The Commission has published its report on the performance of the European Globalisation Adjustment Fund (EGF) in 2015 and 2016.
The report reaffirms the role of the Fund as a flagship demonstration of European solidarity within the limits of its set-up and budgetary availabilities, having helped close to 19,500 workers to adjust to changing trade patterns and consequences of the economic and financial crisis in that period..
European Commissioner for Employment, Social Affairs, Skills and Labour Mobility Marianne Thyssen,said: "Today's results demonstrate the added value of the Globalisation Adjustment Fund in helping redundant workers who have difficulties to find a new job. The assistance worth €70 million of the Fund has paid off: in 2015 and 2016, 9,072assisted workers were re-employed, despite the challenging labour market situation these people faced. This year's tenth anniversary of the Globalisation Adjustment Fund marks it as a proof of European solidarity to workers falling victim to mass lay-offs caused by globalisation or the crisis."
9,072 workers, or close to half of the workers who participated in the Globalisation Adjustment Fund measures, had found new jobs or were self-employed after one year, at the end of the implementation period of the measures. An additional 645 people were at that time in education or training to increase their future employability.
EU countries also reported that the personal situation, employability and self-confidence of the workers concerned had visibly improved thanks to the Globalisation Adjustment Fund assistance and services. This was even the case for those who had not found new work immediately after the end of the measures.
These positive results are encouraging, especially given the difficult context in which they have been achieved. The labour market situation in some EU countries was particularly challenging in the period covered by the report. Mass lay-offs occurred in territories that were already suffering from above average unemployment rates. Many supported workers were low-skilled or had other disadvantages as jobseekers.

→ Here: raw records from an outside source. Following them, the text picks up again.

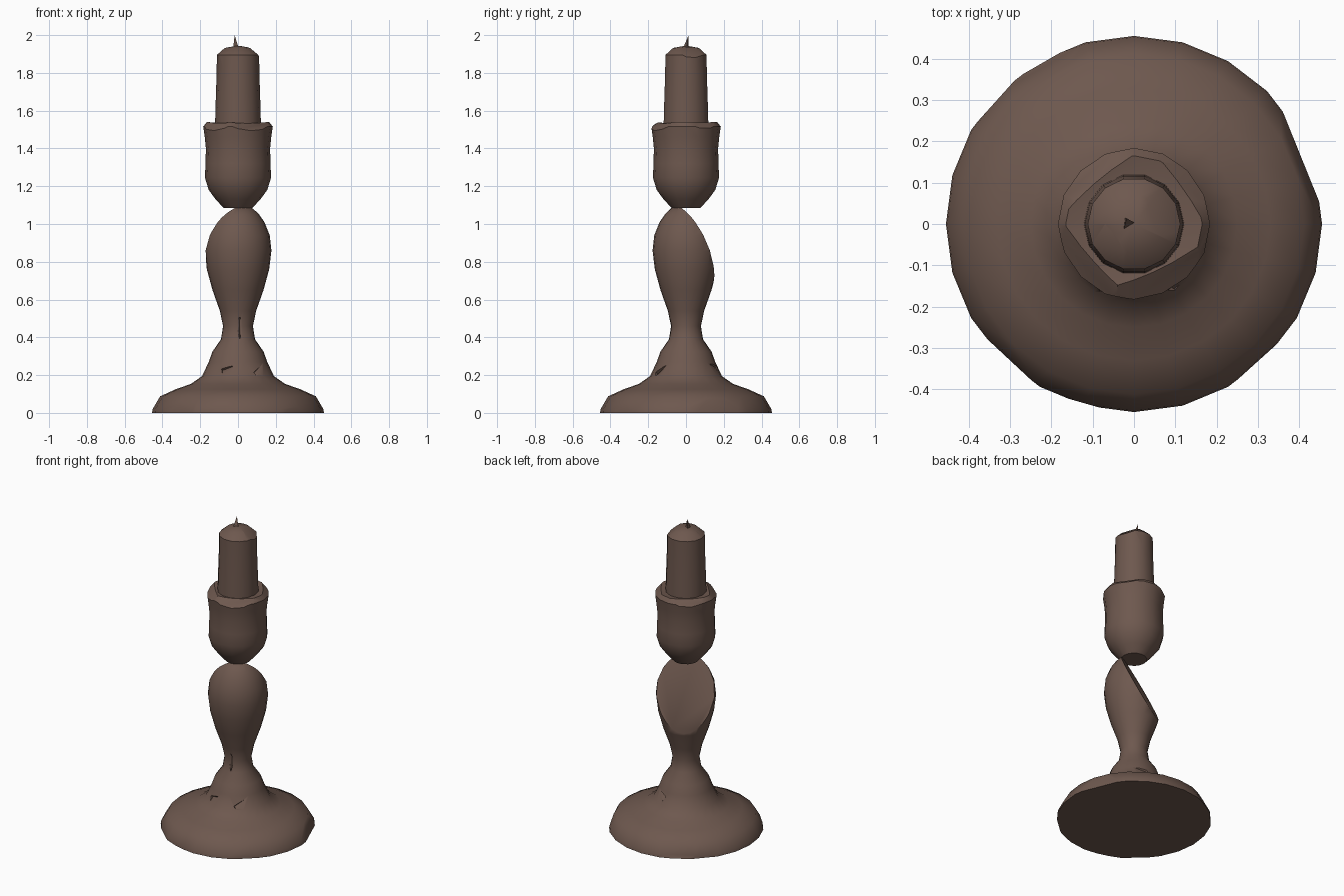
import bpy, bmesh, math
from mathutils import Vector, Matrix

if "Cube" in bpy.data.objects:
    bpy.data.objects.remove(bpy.data.objects["Cube"])

wood = bpy.data.materials.new("dull_brown")
brown = (0.155, 0.098, 0.077, 1)
wood.diffuse_color = brown
wood.use_nodes = True
wood.node_tree.nodes["Principled BSDF"].inputs["Base Color"].default_value = brown


def finish(name, bm):
    bmesh.ops.recalc_face_normals(bm, faces=bm.faces)
    mesh = bpy.data.meshes.new(name)
    bm.to_mesh(mesh)
    bm.free()
    obj = bpy.data.objects.new(name, mesh)
    bpy.context.collection.objects.link(obj)
    mesh.materials.append(wood)
    return obj


def smooth(obj, angle=48):
    bpy.ops.object.select_all(action='DESELECT')
    obj.select_set(True)
    bpy.context.view_layer.objects.active = obj
    bpy.ops.object.shade_smooth_by_angle(angle=math.radians(angle))


def lathe(profile, sides):
    """Closed solid of revolution from (radius, height) points."""
    bm = bmesh.new()
    rings = []
    for r, z in profile:
        rings.append([bm.verts.new((r * math.cos(math.tau * i / sides),
                                    r * math.sin(math.tau * i / sides), z))
                      for i in range(sides)])
    for low, high in zip(rings, rings[1:]):
        for i in range(sides):
            j = (i + 1) % sides
            bm.faces.new((low[i], low[j], high[j], high[i]))
    bm.faces.new(rings[0][::-1])
    bm.faces.new(rings[-1])
    return bm


def chip(bm, heading, radius, z, tilt):
    """Slice a flat chip off the rim; tilt lifts the cutting direction."""
    a, t = math.radians(heading), math.radians(tilt)
    out = Vector((math.cos(a), math.sin(a), 0))
    normal = out * math.cos(t) + Vector((0, 0, math.sin(t)))
    bmesh.ops.bisect_plane(bm, geom=bm.verts[:] + bm.edges[:] + bm.faces[:],
                           plane_co=out * radius + Vector((0, 0, z)),
                           plane_no=normal, clear_outer=True)
    bmesh.ops.holes_fill(bm, edges=[e for e in bm.edges if e.is_boundary], sides=0)


# Foot, neck and bulging stem
bm = lathe([(0.455, 0), (0.452, 0.02), (0.412, 0.088), (0.33, 0.125), (0.25, 0.153),
            (0.19, 0.195), (0.155, 0.27), (0.135, 0.325), (0.09, 0.39), (0.079, 0.46),
            (0.096, 0.54), (0.135, 0.65), (0.165, 0.76), (0.177, 0.86), (0.168, 0.94),
            (0.14, 1.01), (0.112, 1.05), (0.072, 1.09)], 24)
for heading, radius, tilt in ((120, 0.425, 25), (22, 0.425, 12), (227, 0.437, 10),
                              (138, 0.447, 0), (312, 0.443, 5), (254, 0.45, 0)):
    chip(bm, heading, radius, 0.05, tilt)
stem = finish("foot_and_stem", bm)

# Shallow nicks carved into the neck
nicks = bmesh.new()
for heading, radius, z, size, roll in ((-48, 0.182, 0.235, (0.03, 0.1, 0.02), 35),
                                       (65, 0.175, 0.25, (0.03, 0.08, 0.03), -15),
                                       (250, 0.18, 0.235, (0.03, 0.06, 0.025), 20),
                                       (-84, 0.082, 0.45, (0.012, 0.11, 0.012), 90)):
    place = (Matrix.Rotation(math.radians(heading), 4, 'Z')
             @ Matrix.Translation((radius, 0, z))
             @ Matrix.Rotation(math.radians(roll), 4, 'X')
             @ Matrix.Diagonal((*size, 1))
             @ Matrix.Rotation(math.radians(45), 4, 'Y'))
    bmesh.ops.create_cube(nicks, size=1, matrix=place)
cutter = finish("nick_cutter", nicks)
cutter.hide_render = True
carve = stem.modifiers.new("nicks", 'BOOLEAN')
carve.operation = 'DIFFERENCE'
carve.object = cutter
bpy.context.view_layer.objects.active = stem
bpy.ops.object.modifier_apply(modifier=carve.name)
bpy.data.objects.remove(cutter)
smooth(stem)

# Candle cup with a chipped rim
bm = lathe([(0.076, 1.085), (0.118, 1.13), (0.155, 1.18), (0.175, 1.245), (0.172, 1.32),
            (0.17, 1.4), (0.176, 1.46), (0.184, 1.515), (0.165, 1.54), (0.11, 1.53)], 16)
for heading, radius, z, tilt in ((295, 0.165, 1.505, 55), (222, 0.168, 1.505, 50),
                                 (130, 0.165, 1.515, 55), (35, 0.172, 1.515, 50)):
    chip(bm, heading, radius, z, tilt)
smooth(finish("candle_cup", bm), 40)

# Candle with a worn, domed top
bm = lathe([(0.122, 1.5), (0.119, 1.62), (0.113, 1.8), (0.112, 1.895),
            (0.07, 1.932), (0.015, 1.942)], 14)
chip(bm, 20, 0.1, 1.89, 50)
chip(bm, 215, 0.103, 1.9, 55)
smooth(finish("candle", bm), 45)

# Bent, pointed wick
bm = bmesh.new()
foot = [bm.verts.new(p) for p in ((-0.026, -0.018, 1.925), (0.006, 0, 1.925),
                                  (-0.022, 0.014, 1.925))]
tip = bm.verts.new((-0.018, 0.014, 2.0))
bm.faces.new(foot)
for i in range(3):
    bm.faces.new((foot[i], foot[(i + 1) % 3], tip))
finish("wick", bm)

This proves once again that EU funding, such as the Globalisation Adjustment Fund, can make a difference, especially for the most vulnerable people in our societies.